Your assignment: Would you please return the lines of the entries below starting at the line that has "# Hollow building" and ending at the line that has "up_rail, s *", both included, exactly as they are?

Collection entries:

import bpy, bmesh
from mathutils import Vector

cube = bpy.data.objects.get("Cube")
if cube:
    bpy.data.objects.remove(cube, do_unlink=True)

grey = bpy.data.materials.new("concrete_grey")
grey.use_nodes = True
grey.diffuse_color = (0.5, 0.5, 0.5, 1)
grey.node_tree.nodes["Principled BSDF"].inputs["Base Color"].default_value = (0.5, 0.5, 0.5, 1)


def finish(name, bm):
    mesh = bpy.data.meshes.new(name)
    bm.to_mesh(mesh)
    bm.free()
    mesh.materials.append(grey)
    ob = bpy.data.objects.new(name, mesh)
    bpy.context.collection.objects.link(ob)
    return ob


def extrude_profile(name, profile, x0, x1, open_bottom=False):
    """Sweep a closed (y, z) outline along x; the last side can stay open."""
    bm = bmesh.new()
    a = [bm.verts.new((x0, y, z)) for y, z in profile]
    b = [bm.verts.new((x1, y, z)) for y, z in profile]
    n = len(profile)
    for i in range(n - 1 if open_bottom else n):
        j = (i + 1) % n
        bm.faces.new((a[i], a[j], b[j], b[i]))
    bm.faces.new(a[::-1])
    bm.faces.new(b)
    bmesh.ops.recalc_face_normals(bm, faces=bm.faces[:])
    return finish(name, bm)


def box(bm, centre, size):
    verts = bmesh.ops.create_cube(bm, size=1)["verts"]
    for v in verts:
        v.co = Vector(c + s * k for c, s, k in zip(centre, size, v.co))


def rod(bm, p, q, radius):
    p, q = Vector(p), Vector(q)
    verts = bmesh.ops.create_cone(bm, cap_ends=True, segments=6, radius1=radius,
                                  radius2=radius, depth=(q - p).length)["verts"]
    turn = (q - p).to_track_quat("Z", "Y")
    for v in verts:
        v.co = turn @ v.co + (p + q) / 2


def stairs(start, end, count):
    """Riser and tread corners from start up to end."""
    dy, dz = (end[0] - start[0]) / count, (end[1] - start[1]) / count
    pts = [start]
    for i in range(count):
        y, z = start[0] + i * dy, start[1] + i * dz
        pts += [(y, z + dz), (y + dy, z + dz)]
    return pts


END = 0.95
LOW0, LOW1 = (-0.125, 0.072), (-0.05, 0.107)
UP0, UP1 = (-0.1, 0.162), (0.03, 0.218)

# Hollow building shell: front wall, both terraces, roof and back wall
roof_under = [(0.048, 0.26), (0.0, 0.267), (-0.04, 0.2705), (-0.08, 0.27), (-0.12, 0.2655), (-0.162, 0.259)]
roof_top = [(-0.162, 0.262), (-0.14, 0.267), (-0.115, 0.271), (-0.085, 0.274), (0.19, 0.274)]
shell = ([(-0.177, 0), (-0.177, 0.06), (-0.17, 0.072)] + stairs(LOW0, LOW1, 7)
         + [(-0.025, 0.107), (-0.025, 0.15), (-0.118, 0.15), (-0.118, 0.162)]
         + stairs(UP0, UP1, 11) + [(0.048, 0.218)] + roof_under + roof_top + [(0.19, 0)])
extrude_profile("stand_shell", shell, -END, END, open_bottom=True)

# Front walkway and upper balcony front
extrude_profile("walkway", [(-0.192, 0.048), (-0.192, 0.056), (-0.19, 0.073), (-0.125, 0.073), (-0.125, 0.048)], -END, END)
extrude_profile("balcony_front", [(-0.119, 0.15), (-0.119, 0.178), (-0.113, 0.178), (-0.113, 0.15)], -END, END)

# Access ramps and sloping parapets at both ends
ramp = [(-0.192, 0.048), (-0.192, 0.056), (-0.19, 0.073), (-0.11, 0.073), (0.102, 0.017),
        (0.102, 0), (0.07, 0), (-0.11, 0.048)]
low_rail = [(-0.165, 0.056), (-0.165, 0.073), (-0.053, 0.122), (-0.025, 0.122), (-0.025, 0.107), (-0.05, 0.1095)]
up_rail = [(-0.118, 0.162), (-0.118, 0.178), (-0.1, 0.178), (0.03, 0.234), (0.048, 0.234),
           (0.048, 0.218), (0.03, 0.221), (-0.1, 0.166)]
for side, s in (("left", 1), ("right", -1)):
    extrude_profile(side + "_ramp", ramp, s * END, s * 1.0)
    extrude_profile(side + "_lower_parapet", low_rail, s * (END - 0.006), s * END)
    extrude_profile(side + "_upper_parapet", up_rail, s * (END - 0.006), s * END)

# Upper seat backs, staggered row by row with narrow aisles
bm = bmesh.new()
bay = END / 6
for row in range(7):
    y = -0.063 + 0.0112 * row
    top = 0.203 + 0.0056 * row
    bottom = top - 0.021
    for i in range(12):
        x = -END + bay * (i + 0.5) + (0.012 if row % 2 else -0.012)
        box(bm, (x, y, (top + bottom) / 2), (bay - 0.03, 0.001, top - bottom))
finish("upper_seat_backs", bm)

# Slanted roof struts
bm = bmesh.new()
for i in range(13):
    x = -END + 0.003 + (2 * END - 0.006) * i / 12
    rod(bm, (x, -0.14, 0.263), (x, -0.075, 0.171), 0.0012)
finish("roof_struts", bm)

Exercise output:
# Hollow building shell: front wall, both terraces, roof and back wall
roof_under = [(0.048, 0.26), (0.0, 0.267), (-0.04, 0.2705), (-0.08, 0.27), (-0.12, 0.2655), (-0.162, 0.259)]
roof_top = [(-0.162, 0.262), (-0.14, 0.267), (-0.115, 0.271), (-0.085, 0.274), (0.19, 0.274)]
shell = ([(-0.177, 0), (-0.177, 0.06), (-0.17, 0.072)] + stairs(LOW0, LOW1, 7)
         + [(-0.025, 0.107), (-0.025, 0.15), (-0.118, 0.15), (-0.118, 0.162)]
         + stairs(UP0, UP1, 11) + [(0.048, 0.218)] + roof_under + roof_top + [(0.19, 0)])
extrude_profile("stand_shell", shell, -END, END, open_bottom=True)

# Front walkway and upper balcony front
extrude_profile("walkway", [(-0.192, 0.048), (-0.192, 0.056), (-0.19, 0.073), (-0.125, 0.073), (-0.125, 0.048)], -END, END)
extrude_profile("balcony_front", [(-0.119, 0.15), (-0.119, 0.178), (-0.113, 0.178), (-0.113, 0.15)], -END, END)

# Access ramps and sloping parapets at both ends
ramp = [(-0.192, 0.048), (-0.192, 0.056), (-0.19, 0.073), (-0.11, 0.073), (0.102, 0.017),
        (0.102, 0), (0.07, 0), (-0.11, 0.048)]
low_rail = [(-0.165, 0.056), (-0.165, 0.073), (-0.053, 0.122), (-0.025, 0.122), (-0.025, 0.107), (-0.05, 0.1095)]
up_rail = [(-0.118, 0.162), (-0.118, 0.178), (-0.1, 0.178), (0.03, 0.234), (0.048, 0.234),
           (0.048, 0.218), (0.03, 0.221), (-0.1, 0.166)]
for side, s in (("left", 1), ("right", -1)):
    extrude_profile(side + "_ramp", ramp, s * END, s * 1.0)
    extrude_profile(side + "_lower_parapet", low_rail, s * (END - 0.006), s * END)
    extrude_profile(side + "_upper_parapet", up_rail, s * (END - 0.006), s * END)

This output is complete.